The Little Plaid Skirt

I have been in the workforce long enough to see coworkers retire. Not the old geezers I thought were taking up space when I was much newer to the workforce, but experienced and contributing colleagues and friends.

A colleague retired last week. When I saw her in the hallway on her last day, I noticed her smiling ear to ear commenting on the sun's appearance (just like the rest of Minnesota) and then, I noticed her clothes.

Photo Credit: iStockphoto

Photo Credit: iStockphoto

She was dressed TOM casual.

For a woman who usually dressed as though she stepped out of an Ann Taylor look book and tended to the serious side, this brief interaction was striking. I had flash thoughts of dress codes, work personalities and the impact of a simple smile.

Then, I thought of the nuns.

I attended Catholic school for a few years in the 1970s. My nuns didn't fly. They ran a tight ship with rules, rulers and uniforms.

I wore a uniform. Every day. Every day except for one. My family was moving during the school year so this second grader was permitted to wear regular (new!) clothes on her last day with the nuns.

I remember it clearly.

I wore a red and black plaid kilt-style wool skirt with a large safety style pin in the front to keep it from flying open. Was it fringed? Did I wear it with a black t-shirt or crisp white collared shirt embellished with more pins and long white socks?
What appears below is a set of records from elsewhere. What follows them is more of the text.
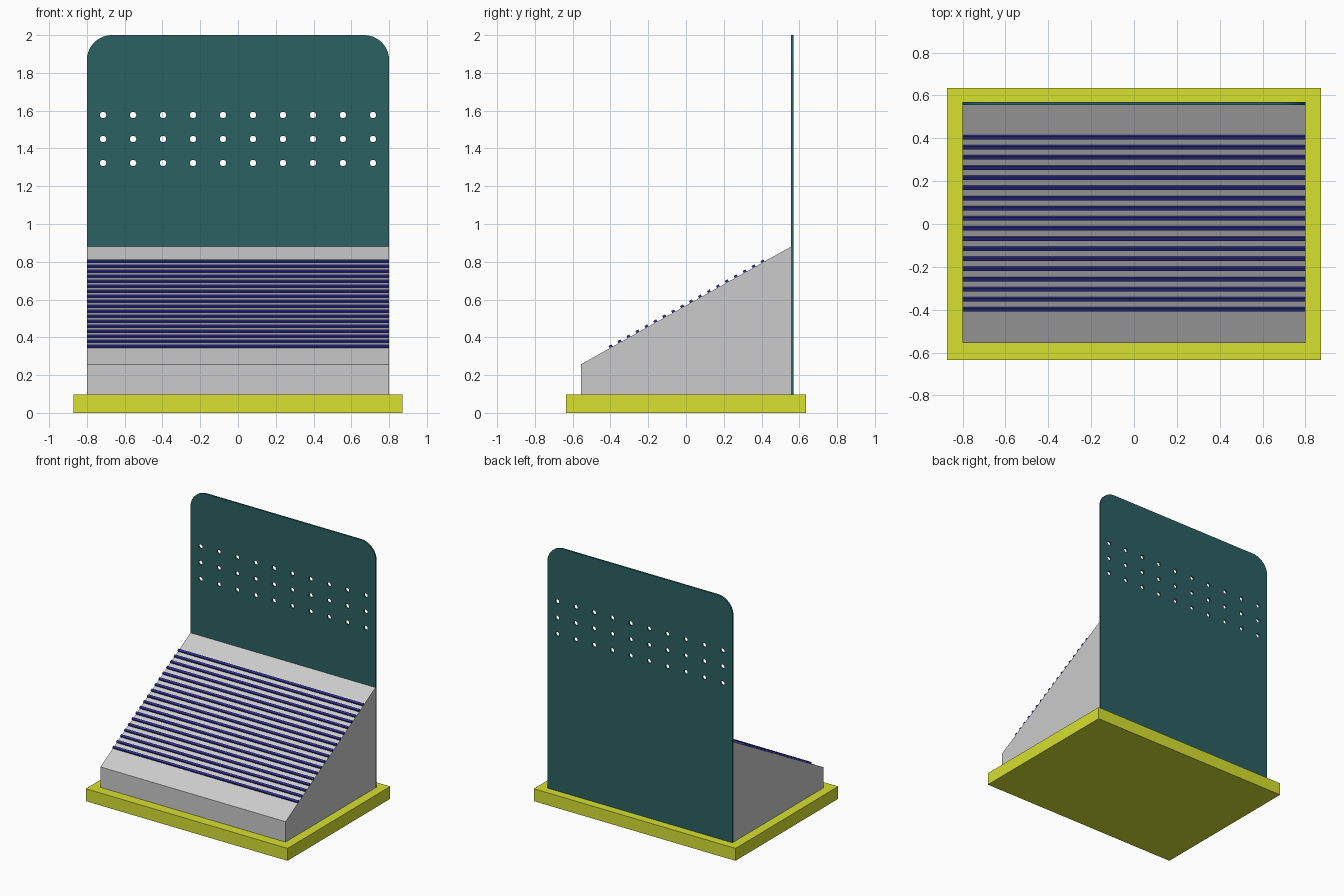
import bpy, bmesh, math
from mathutils import Matrix

if "Cube" in bpy.data.objects:
    bpy.data.objects.remove(bpy.data.objects["Cube"])


def material(name, rgb):
    m = bpy.data.materials.new(name)
    m.diffuse_color = (*rgb, 1)
    m.use_nodes = True
    m.node_tree.nodes["Principled BSDF"].inputs["Base Color"].default_value = m.diffuse_color
    return m


yellow = material("yellow", (0.68, 0.75, 0.03))
teal = material("teal", (0.025, 0.12, 0.125))
blue = material("blue", (0.03, 0.03, 0.32))


def add_object(name, mesh, mat=None):
    ob = bpy.data.objects.new(name, mesh)
    bpy.context.collection.objects.link(ob)
    if mat:
        mesh.materials.append(mat)
    return ob


def box(name, size, loc, mat=None, tilt=0):
    bm = bmesh.new()
    bmesh.ops.create_cube(bm, size=1, matrix=Matrix.Diagonal((*size, 1)))
    me = bpy.data.meshes.new(name)
    bm.to_mesh(me)
    bm.free()
    ob = add_object(name, me, mat)
    ob.location = loc
    ob.rotation_euler.x = tilt
    return ob


BASE_Z, HALF_W = 0.097, 0.8
FRONT_Y, BACK_Y = -0.556, 0.556
FRONT_Z, BACK_Z = 0.257, 0.88

# Base plate
box("base_plate", (1.744, 1.268, BASE_Z), (0, 0, BASE_Z / 2), yellow)

# Sloped body: side profile extruded across the width
bm = bmesh.new()
profile = [(FRONT_Y, BASE_Z), (BACK_Y, BASE_Z), (BACK_Y, BACK_Z), (FRONT_Y, FRONT_Z)]
face = bm.faces.new([bm.verts.new((-HALF_W, y, z)) for y, z in profile])
ext = bmesh.ops.extrude_face_region(bm, geom=[face])
bmesh.ops.translate(bm, vec=(2 * HALF_W, 0, 0),
                    verts=[g for g in ext["geom"] if isinstance(g, bmesh.types.BMVert)])
bmesh.ops.recalc_face_normals(bm, faces=bm.faces)
me = bpy.data.meshes.new("sloped_body")
bm.to_mesh(me)
bm.free()
add_object("sloped_body", me)

# Thin rails across the slope
slope = (BACK_Z - FRONT_Z) / (BACK_Y - FRONT_Y)
for i in range(18):
    y = -0.398 + i * 0.0473
    z = FRONT_Z + (y - FRONT_Y) * slope + 0.005
    box(f"slope_rail_{i + 1}", (2 * HALF_W, 0.017, 0.017), (0, y, z), blue, math.atan(slope))


# Back panel: filled outline with rounded top corners and rows of holes
def arc(cx, cz, r, a0, a1, n):
    return [(cx + r * math.cos(a0 + (a1 - a0) * k / n),
             cz + r * math.sin(a0 + (a1 - a0) * k / n)) for k in range(n)]


def add_loop(curve, pts):
    sp = curve.splines.new("POLY")
    sp.points.add(len(pts) - 1)
    for p, (x, z) in zip(sp.points, pts):
        p.co = (x, z, 0, 1)
    sp.use_cyclic_u = True


R = 0.133
curve = bpy.data.curves.new("panel_outline", "CURVE")
curve.dimensions = "2D"
curve.fill_mode = "BOTH"
curve.extrude = 0.007
outline = [(-HALF_W, BASE_Z), (HALF_W, BASE_Z)]
outline += arc(HALF_W - R, 2 - R, R, 0, math.pi / 2, 16) + [(HALF_W - R, 2)]
outline += arc(R - HALF_W, 2 - R, R, math.pi / 2, math.pi, 16) + [(-HALF_W, 2 - R)]
add_loop(curve, outline)
for z in (1.323, 1.45, 1.577):
    for i in range(10):
        add_loop(curve, arc(-0.714 + i * 0.1587, z, 0.017, 0, 2 * math.pi, 16))
helper = bpy.data.objects.new("panel_outline", curve)
bpy.context.collection.objects.link(helper)
bpy.context.view_layer.update()
me = bpy.data.meshes.new_from_object(helper.evaluated_get(bpy.context.evaluated_depsgraph_get()))
bpy.data.objects.remove(helper)
me.materials.clear()
panel = add_object("back_panel", me, teal)
panel.rotation_euler.x = math.pi / 2
panel.location.y = BACK_Y + 0.007

# Merge the panel's cap and rim seams
bm = bmesh.new()
bm.from_mesh(me)
bmesh.ops.remove_doubles(bm, verts=bm.verts, dist=1e-5)
bmesh.ops.recalc_face_normals(bm, faces=bm.faces)
for f in bm.faces:
    f.smooth = False
bm.to_mesh(me)
bm.free()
I remember my friends gathering around to see my new clothes. I remember energy, confidence and kindness. I remember looking down at my new shoes, swishing my skirt, and loving the style.

I remember feeling pretty.

I remember melting like butter a few years ago when my young daughter choose a dress because "It makes me feel pretty, momma."

I am going to take these memories and spring clean the heck out of the clothes in my closet.

I grant you the permission to do the same.

The Little Plaid Skirt, by Lisa Rosendahl, first appeared on

Letter to My Daughter: Day in the Life Sunday

You are a teenager now. Wow, where did the time go? It seems like yesterday when dad and I were in the hospital gazing in wonder and joy at our new baby girl. Those feelings were definitely a first for us and our new family.


From then on, our days were filled with firsts. First words, first steps, first bingo dobber painting, first day of school. First friend, first hurt feeling, first tooth, first dance recital, first cartwheel and first ride without training wheels.

You were little, you were growing and you were brave. You inspired me. And now, you are not so little anymore. You've outgrown your car seat and you read on your own. You wear deodorant, are looking at prom dresses and shave your legs, for God's sake.

When you were an infant, I counted your age by days, weeks and months. Today, I am not counting by days, weeks or months or measuring your progress by firsts. It's more recent events I remember: you putting your nervousness aside and stepping up to the block at a swim meet; wrestling with the neighbor boys who absolutely adore you; walking confidently into the middle school each day, recognizing yet not being ruled by lunchroom and girl drama; your self-challenge to  be fearless; and the friendships you are developing.

I know there are times when I drive you crazy or push when all you want is space. You didn't come with a guidebook and hey, that's what mothers do. Through it all, never doubt my love for you. I am your biggest cheerleader.

Continue to trust yourself and your choices. Keep wondering, creating and always know that you are important. You are strong and capable.

I am so proud of you and love that you are my daughter.


There's more but the rest is between me and my girl. I've learned so much from her and from the day to day joy of being her mom. Do you have a daughter? What do you want to be sure she knows as she grows up?

By Lisa Rosendahl